Notebook users had to wait six months for AMD to fashion Mobility parts out of its Radeon HD 4000-series desktop graphics processors. The company apparently decided not to impose a similar wait for that architecture's die shrink, because it's just announced a pair of mobile GPUs based on a brand-spanking-new 40nm GPU.
The Mobility Radeon HD 4860 and 4830 are purportedly the world's first notebook graphics processors based on 40nm process technology, but they're not high-end parts—or straight die shrinks of the RV770, for that matter. AMD has outfitted the GPUs with 640 stream processors (down from 800 on the RV770) and 128-bit memory interfaces (down from 256-bit) with support for both GDDR5 and GDDR3 memory.
Before you turn up your nose at the memory bus width, consider the following: with the maximum supported GDDR5 memory speed of 4GT/s, the new Mobility Radeon HD 4860 should have up to 64GB/s of memory bandwidth at its disposal. By contrast, the desktop Radeon HD 4850 only has up to 57.6GB/s despite its 256-bit interface, because it normally uses only GDDR3.
The narrower memory interface, reduced stream processor count, and smaller process also resulted in a smaller, less power-hungry chip, which has allowed AMD to ramp up clock speeds.
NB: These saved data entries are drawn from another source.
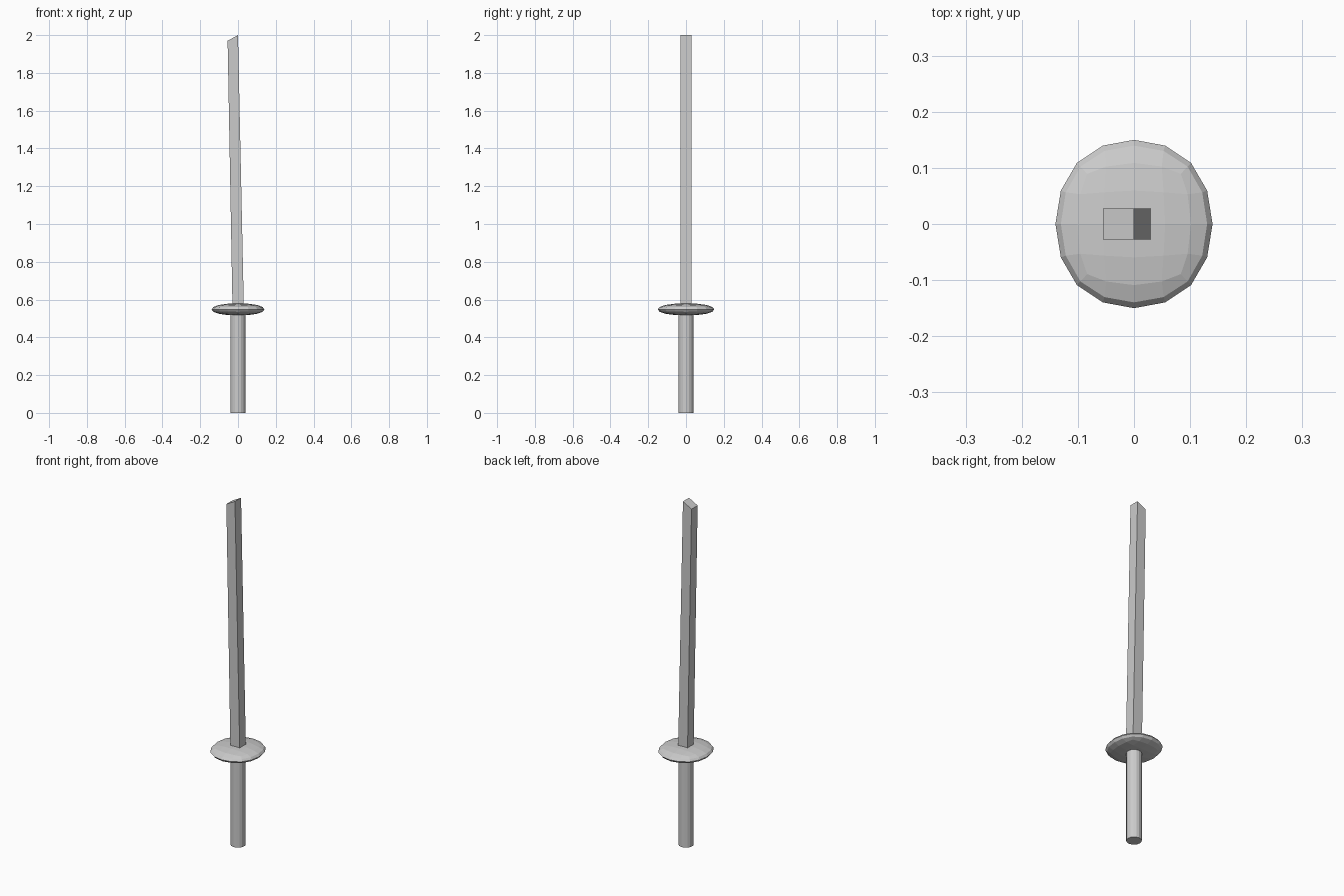
import bpy, bmesh

if "Cube" in bpy.data.objects:
    bpy.data.objects.remove(bpy.data.objects["Cube"])

# Handle: plain straight grip
bpy.ops.mesh.primitive_cylinder_add(vertices=16, radius=0.04, depth=0.54, location=(0, 0, 0.27))
bpy.context.object.name = "handle"

# Guard: subdivided cube flattened into a faceted disc
bpy.ops.mesh.primitive_cube_add(size=2)
guard = bpy.context.object
guard.name = "guard"
sub = guard.modifiers.new("round", 'SUBSURF')
sub.levels = sub.render_levels = 2
bpy.ops.object.modifier_apply(modifier="round")
half = (0.14, 0.15, 0.032)
extent = [max(abs(v.co[i]) for v in guard.data.vertices) for i in range(3)]
for v in guard.data.vertices:
    for i in range(3):
        v.co[i] *= half[i] / extent[i]
guard.location.z = 0.548
bpy.ops.object.shade_flat()

# Blade: slightly leaning bar with a slanted tip, profile extruded along y
profile = [(-0.029, 0.55), (0.031, 0.55), (0.0, 2.0), (-0.055, 1.97)]
bm = bmesh.new()
face = bm.faces.new([bm.verts.new((x, -0.028, z)) for x, z in profile])
ext = bmesh.ops.extrude_face_region(bm, geom=[face])
for v in ext["geom"]:
    if isinstance(v, bmesh.types.BMVert):
        v.co.y = 0.028
bmesh.ops.recalc_face_normals(bm, faces=bm.faces)
mesh = bpy.data.meshes.new("blade")
bm.to_mesh(mesh)
bm.free()
bpy.context.collection.objects.link(bpy.data.objects.new("blade", mesh))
These 40nm mobile Radeons can run at up to 650MHz, a whole 100MHz faster than the top-of-the-line Mobility Radeon HD 4870. AMD quotes 832 gigaFLOPS of peak floating-point power, too, which isn't that far off the Mobility Radeon HD 4870's 880 gigaFLOPS. (The 4870 does, however, have significantly more memory bandwidth—up to 102GB/s). Put all that together, and AMD claims the Mobility Radeon HD 4860 outperforms the RV770-based 4850 by a small margin in 3DMark06.
Unfortunately, AMD stayed mum on its release schedule when it briefed us about the new GPUs. The company nevertheless mentioned that it was "working with quite a few OEMs to launch this product," and it said we could "presume that this [launch] will be tied to one of our partners." You can probably look forward to Mobility Radeon HD 4860- and 4830-powered notebooks in the near future.
|AMD's Radeon Software Crimson Edition: an overview||96|
|Phanteks' Power Splitter lets two systems run on one PSU||19|
|Just Cause 3 system requirements won't blow up your wallet||12|
|Biostar's GeForce Gaming GTX 950 glows a fiery red||13|
|Asus updates Zenbook UX305 with a Skylake Core M CPU||36|
|Shuttle XPC Nano's svelte body is clad in black and gold||18|
|AMD ends driver support for non-GCN Radeon cards||75|
|Dell owns up to eDellRoot hole and provides removal instructions||18|
|MIT researchers say many popular Android apps call out covertly||13|